### DATASET ENTRIES
"""

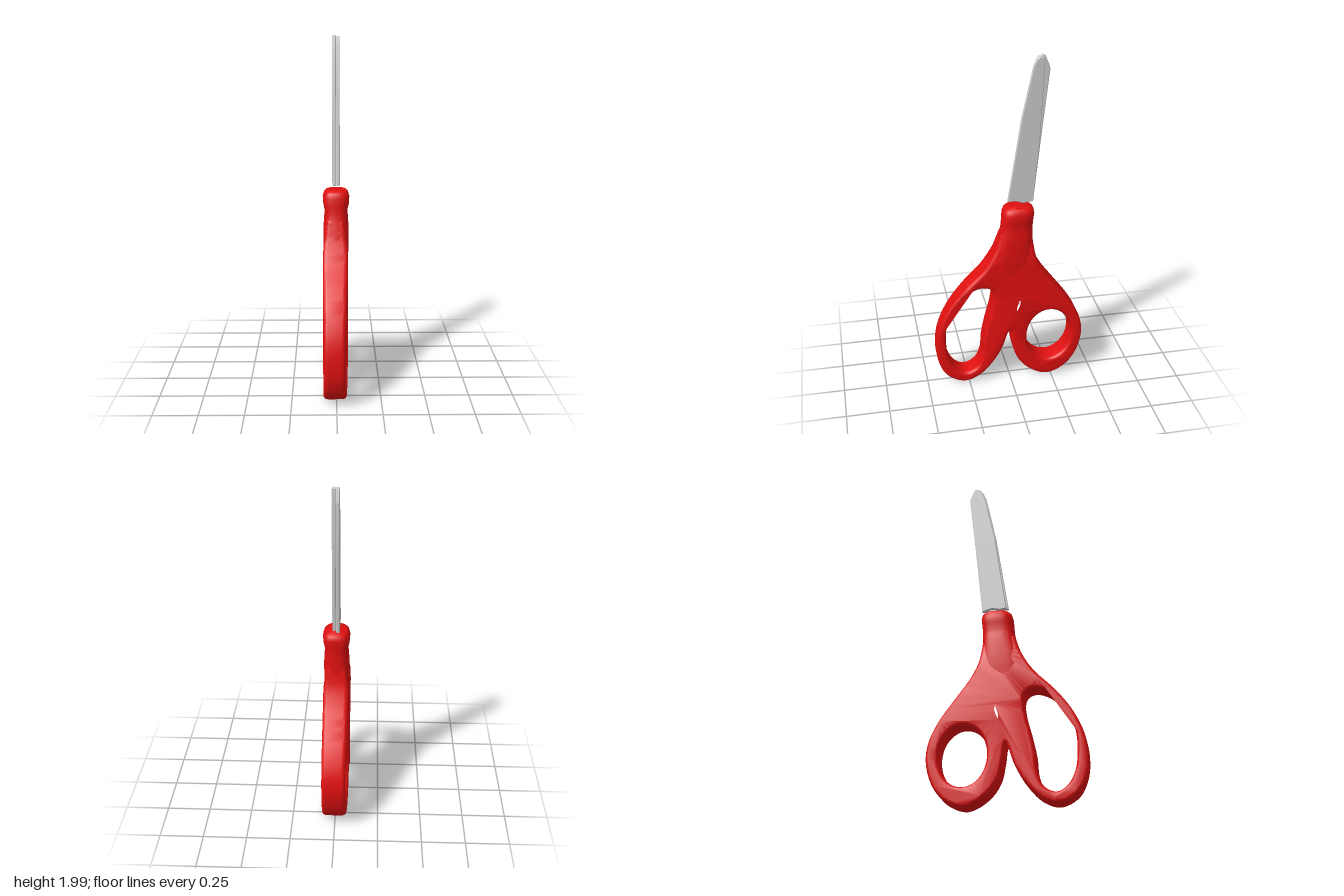
import * as THREE from 'three';
import { toCreasedNormals } from 'three/addons/utils/BufferGeometryUtils.js';

const red = new THREE.MeshStandardMaterial({ color: 0xe01010 });
const steel = new THREE.MeshStandardMaterial({ color: 0xcccccc });

// Closed smooth loop through [z, y] points
function loop(points, divisions) {
  const curve = new THREE.CatmullRomCurve3(points.map(([z, y]) => new THREE.Vector3(z, y, 0)), true);
  return curve.getPoints(divisions).slice(0, -1).map((p) => new THREE.Vector2(p.x, p.y));
}

// Extrude a side profile (z, y) across x, with edges rounded inwards, centred on x = 0
function slab(shape, thickness, size, depth, segments) {
  const geo = new THREE.ExtrudeGeometry(shape, {
    depth: thickness - 2 * depth, bevelEnabled: true, bevelSize: size,
    bevelOffset: -size, bevelThickness: depth, bevelSegments: segments, steps: 1,
  });
  geo.translate(0, 0, depth - thickness / 2);
  return geo.rotateY(-Math.PI / 2);
}

function addMesh(group, geo, material, name) {
  const mesh = new THREE.Mesh(geo, material);
  mesh.name = name;
  group.add(mesh);
  return mesh;
}

// Both finger loops and the waist where they cross (outline clockwise, holes anticlockwise)
function handleGeometry() {
  const outline = [
    [0.04, 0.985], [0.062, 0.94], [0.09, 0.865], [0.155, 0.76], [0.27, 0.64], [0.36, 0.52],
    [0.42, 0.39], [0.441, 0.27], [0.43, 0.15], [0.38, 0.055], [0.28, 0.008], [0.19, 0.04],
    [0.115, 0.115], [0.05, 0.22], [0.013, 0.325], [0, 0.345], [-0.013, 0.26], [-0.04, 0.15],
    [-0.11, 0.06], [-0.22, 0.008], [-0.325, 0.045], [-0.4, 0.135], [-0.438, 0.27], [-0.425, 0.38],
    [-0.37, 0.495], [-0.28, 0.62], [-0.2, 0.73], [-0.155, 0.82], [-0.135, 0.92], [-0.12, 0.985],
  ];
  const fingerHole = [
    [0.105, 0.52], [0.135, 0.4], [0.16, 0.28], [0.17, 0.177], [0.205, 0.1], [0.27, 0.07],
    [0.325, 0.1], [0.368, 0.177], [0.384, 0.31], [0.37, 0.425], [0.32, 0.53], [0.245, 0.615],
    [0.165, 0.648], [0.12, 0.635], [0.1, 0.6],
  ];
  const middleGap = [
    [-0.03, 0.54], [-0.02, 0.485], [-0.035, 0.45], [-0.07, 0.505], [-0.076, 0.55], [-0.055, 0.58],
  ];
  const shape = new THREE.Shape(loop(outline, 180));
  shape.holes.push(new THREE.Path(loop(fingerHole, 72)));
  shape.holes.push(new THREE.Path(loop(middleGap, 30)));
  const thumbHole = new THREE.Path().absellipse(-0.235, 0.29, 0.135, 0.172, 0, Math.PI * 2);
  shape.holes.push(new THREE.Path(thumbHole.getPoints(48).slice(0, -1)));

  const geo = slab(shape, 0.144, 0.018, 0.026, 5);
  // The loops sit slightly to opposite sides, thin out towards their ends and sink into the neck
  const pos = geo.attributes.position;
  for (let i = 0; i < pos.count; i++) {
    const z = pos.getZ(i);
    const taper = 1 - 0.3 * THREE.MathUtils.smoothstep(pos.getY(i), 0.78, 0.98);
    const scale = taper * (1 - (z > 0 ? 1.1 : 0.4) * z * z);
    pos.setX(i, pos.getX(i) * scale - 0.002 - 0.02 * z);
  }
  return toCreasedNormals(geo, 0.7);
}

// Rounded neck that holds the blades: rings of y, centre z, half depth, half width
function neckGeometry() {
  const rings = [
    [1.137, -0.055, 0.07, 0.058], [1.125, -0.055, 0.084, 0.069], [1.1, -0.054, 0.091, 0.076],
    [1.06, -0.05, 0.09, 0.073], [1.02, -0.047, 0.09, 0.064], [0.99, -0.044, 0.092, 0.068],
    [0.94, -0.038, 0.1, 0.071], [0.87, -0.027, 0.115, 0.0715], [0.8, -0.022, 0.128, 0.071],
    [0.7, -0.02, 0.13, 0.062],
  ];
  const rows = rings.length - 1;
  const geo = new THREE.CylinderGeometry(1, 1, 1, 40, rows);
  const pos = geo.attributes.position;
  const round = (v) => Math.sign(v) * Math.abs(v) ** 0.7;
  for (let i = 0; i < pos.count; i++) {
    const [y, zc, hz, hx] = rings[Math.round((0.5 - pos.getY(i)) * rows)];
    pos.setXYZ(i, hx * round(pos.getX(i)), y, zc + hz * round(pos.getZ(i)));
  }
  return toCreasedNormals(geo, 0.8);
}

// Thin blade from a side profile
function bladeGeometry(points) {
  const shape = new THREE.Shape(points.map(([z, y]) => new THREE.Vector2(z, y)));
  return toCreasedNormals(slab(shape, 0.021, 0.004, 0.004, 1), 0.4);
}

export function createModel() {
  const model = new THREE.Group();
  model.name = 'scissors';

  const handle = new THREE.Group();
  handle.name = 'handle';
  addMesh(handle, handleGeometry(), red, 'fingerLoops');
  addMesh(handle, neckGeometry(), red, 'neck');

  const blades = new THREE.Group();
  blades.name = 'blades';
  // Blade that reaches further back
  addMesh(blades, bladeGeometry([
    [-0.002, 1.17], [-0.04, 1.162], [-0.085, 1.172], [-0.142, 1.155], [-0.19, 1.6], [-0.227, 1.92],
    [-0.222, 1.94], [-0.2, 1.995], [-0.185, 2], [-0.16, 1.99], [-0.135, 1.93], [-0.07, 1.63],
  ]), steel, 'rearBlade').position.x = -0.0105;
  // Blade that reaches further forward
  addMesh(blades, bladeGeometry([
    [0.008, 1.17], [-0.035, 1.172], [-0.08, 1.158], [-0.138, 1.165], [-0.17, 1.5], [-0.19, 1.9],
    [-0.188, 1.99], [-0.165, 1.995], [-0.148, 1.98], [-0.132, 1.945], [-0.07, 1.66],
  ]), steel, 'frontBlade').position.x = 0.0105;

  model.add(handle, blades);
  return model;
}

"""

### TASK TO COMPLETE
Only the records, copied exactly and free of pictures, belong in the answer.

### OUTPUT
import * as THREE from 'three';
import { toCreasedNormals } from 'three/addons/utils/BufferGeometryUtils.js';

const red = new THREE.MeshStandardMaterial({ color: 0xe01010 });
const steel = new THREE.MeshStandardMaterial({ color: 0xcccccc });

// Closed smooth loop through [z, y] points
function loop(points, divisions) {
  const curve = new THREE.CatmullRomCurve3(points.map(([z, y]) => new THREE.Vector3(z, y, 0)), true);
  return curve.getPoints(divisions).slice(0, -1).map((p) => new THREE.Vector2(p.x, p.y));
}

// Extrude a side profile (z, y) across x, with edges rounded inwards, centred on x = 0
function slab(shape, thickness, size, depth, segments) {
  const geo = new THREE.ExtrudeGeometry(shape, {
    depth: thickness - 2 * depth, bevelEnabled: true, bevelSize: size,
    bevelOffset: -size, bevelThickness: depth, bevelSegments: segments, steps: 1,
  });
  geo.translate(0, 0, depth - thickness / 2);
  return geo.rotateY(-Math.PI / 2);
}

function addMesh(group, geo, material, name) {
  const mesh = new THREE.Mesh(geo, material);
  mesh.name = name;
  group.add(mesh);
  return mesh;
}

// Both finger loops and the waist where they cross (outline clockwise, holes anticlockwise)
function handleGeometry() {
  const outline = [
    [0.04, 0.985], [0.062, 0.94], [0.09, 0.865], [0.155, 0.76], [0.27, 0.64], [0.36, 0.52],
    [0.42, 0.39], [0.441, 0.27], [0.43, 0.15], [0.38, 0.055], [0.28, 0.008], [0.19, 0.04],
    [0.115, 0.115], [0.05, 0.22], [0.013, 0.325], [0, 0.345], [-0.013, 0.26], [-0.04, 0.15],
    [-0.11, 0.06], [-0.22, 0.008], [-0.325, 0.045], [-0.4, 0.135], [-0.438, 0.27], [-0.425, 0.38],
    [-0.37, 0.495], [-0.28, 0.62], [-0.2, 0.73], [-0.155, 0.82], [-0.135, 0.92], [-0.12, 0.985],
  ];
  const fingerHole = [
    [0.105, 0.52], [0.135, 0.4], [0.16, 0.28], [0.17, 0.177], [0.205, 0.1], [0.27, 0.07],
    [0.325, 0.1], [0.368, 0.177], [0.384, 0.31], [0.37, 0.425], [0.32, 0.53], [0.245, 0.615],
    [0.165, 0.648], [0.12, 0.635], [0.1, 0.6],
  ];
  const middleGap = [
    [-0.03, 0.54], [-0.02, 0.485], [-0.035, 0.45], [-0.07, 0.505], [-0.076, 0.55], [-0.055, 0.58],
  ];
  const shape = new THREE.Shape(loop(outline, 180));
  shape.holes.push(new THREE.Path(loop(fingerHole, 72)));
  shape.holes.push(new THREE.Path(loop(middleGap, 30)));
  const thumbHole = new THREE.Path().absellipse(-0.235, 0.29, 0.135, 0.172, 0, Math.PI * 2);
  shape.holes.push(new THREE.Path(thumbHole.getPoints(48).slice(0, -1)));

  const geo = slab(shape, 0.144, 0.018, 0.026, 5);
  // The loops sit slightly to opposite sides, thin out towards their ends and sink into the neck
  const pos = geo.attributes.position;
  for (let i = 0; i < pos.count; i++) {
    const z = pos.getZ(i);
    const taper = 1 - 0.3 * THREE.MathUtils.smoothstep(pos.getY(i), 0.78, 0.98);
    const scale = taper * (1 - (z > 0 ? 1.1 : 0.4) * z * z);
    pos.setX(i, pos.getX(i) * scale - 0.002 - 0.02 * z);
  }
  return toCreasedNormals(geo, 0.7);
}

// Rounded neck that holds the blades: rings of y, centre z, half depth, half width
function neckGeometry() {
  const rings = [
    [1.137, -0.055, 0.07, 0.058], [1.125, -0.055, 0.084, 0.069], [1.1, -0.054, 0.091, 0.076],
    [1.06, -0.05, 0.09, 0.073], [1.02, -0.047, 0.09, 0.064], [0.99, -0.044, 0.092, 0.068],
    [0.94, -0.038, 0.1, 0.071], [0.87, -0.027, 0.115, 0.0715], [0.8, -0.022, 0.128, 0.071],
    [0.7, -0.02, 0.13, 0.062],
  ];
  const rows = rings.length - 1;
  const geo = new THREE.CylinderGeometry(1, 1, 1, 40, rows);
  const pos = geo.attributes.position;
  const round = (v) => Math.sign(v) * Math.abs(v) ** 0.7;
  for (let i = 0; i < pos.count; i++) {
    const [y, zc, hz, hx] = rings[Math.round((0.5 - pos.getY(i)) * rows)];
    pos.setXYZ(i, hx * round(pos.getX(i)), y, zc + hz * round(pos.getZ(i)));
  }
  return toCreasedNormals(geo, 0.8);
}

// Thin blade from a side profile
function bladeGeometry(points) {
  const shape = new THREE.Shape(points.map(([z, y]) => new THREE.Vector2(z, y)));
  return toCreasedNormals(slab(shape, 0.021, 0.004, 0.004, 1), 0.4);
}

export function createModel() {
  const model = new THREE.Group();
  model.name = 'scissors';

  const handle = new THREE.Group();
  handle.name = 'handle';
  addMesh(handle, handleGeometry(), red, 'fingerLoops');
  addMesh(handle, neckGeometry(), red, 'neck');

  const blades = new THREE.Group();
  blades.name = 'blades';
  // Blade that reaches further back
  addMesh(blades, bladeGeometry([
    [-0.002, 1.17], [-0.04, 1.162], [-0.085, 1.172], [-0.142, 1.155], [-0.19, 1.6], [-0.227, 1.92],
    [-0.222, 1.94], [-0.2, 1.995], [-0.185, 2], [-0.16, 1.99], [-0.135, 1.93], [-0.07, 1.63],
  ]), steel, 'rearBlade').position.x = -0.0105;
  // Blade that reaches further forward
  addMesh(blades, bladeGeometry([
    [0.008, 1.17], [-0.035, 1.172], [-0.08, 1.158], [-0.138, 1.165], [-0.17, 1.5], [-0.19, 1.9],
    [-0.188, 1.99], [-0.165, 1.995], [-0.148, 1.98], [-0.132, 1.945], [-0.07, 1.66],
  ]), steel, 'frontBlade').position.x = 0.0105;

  model.add(handle, blades);
  return model;
}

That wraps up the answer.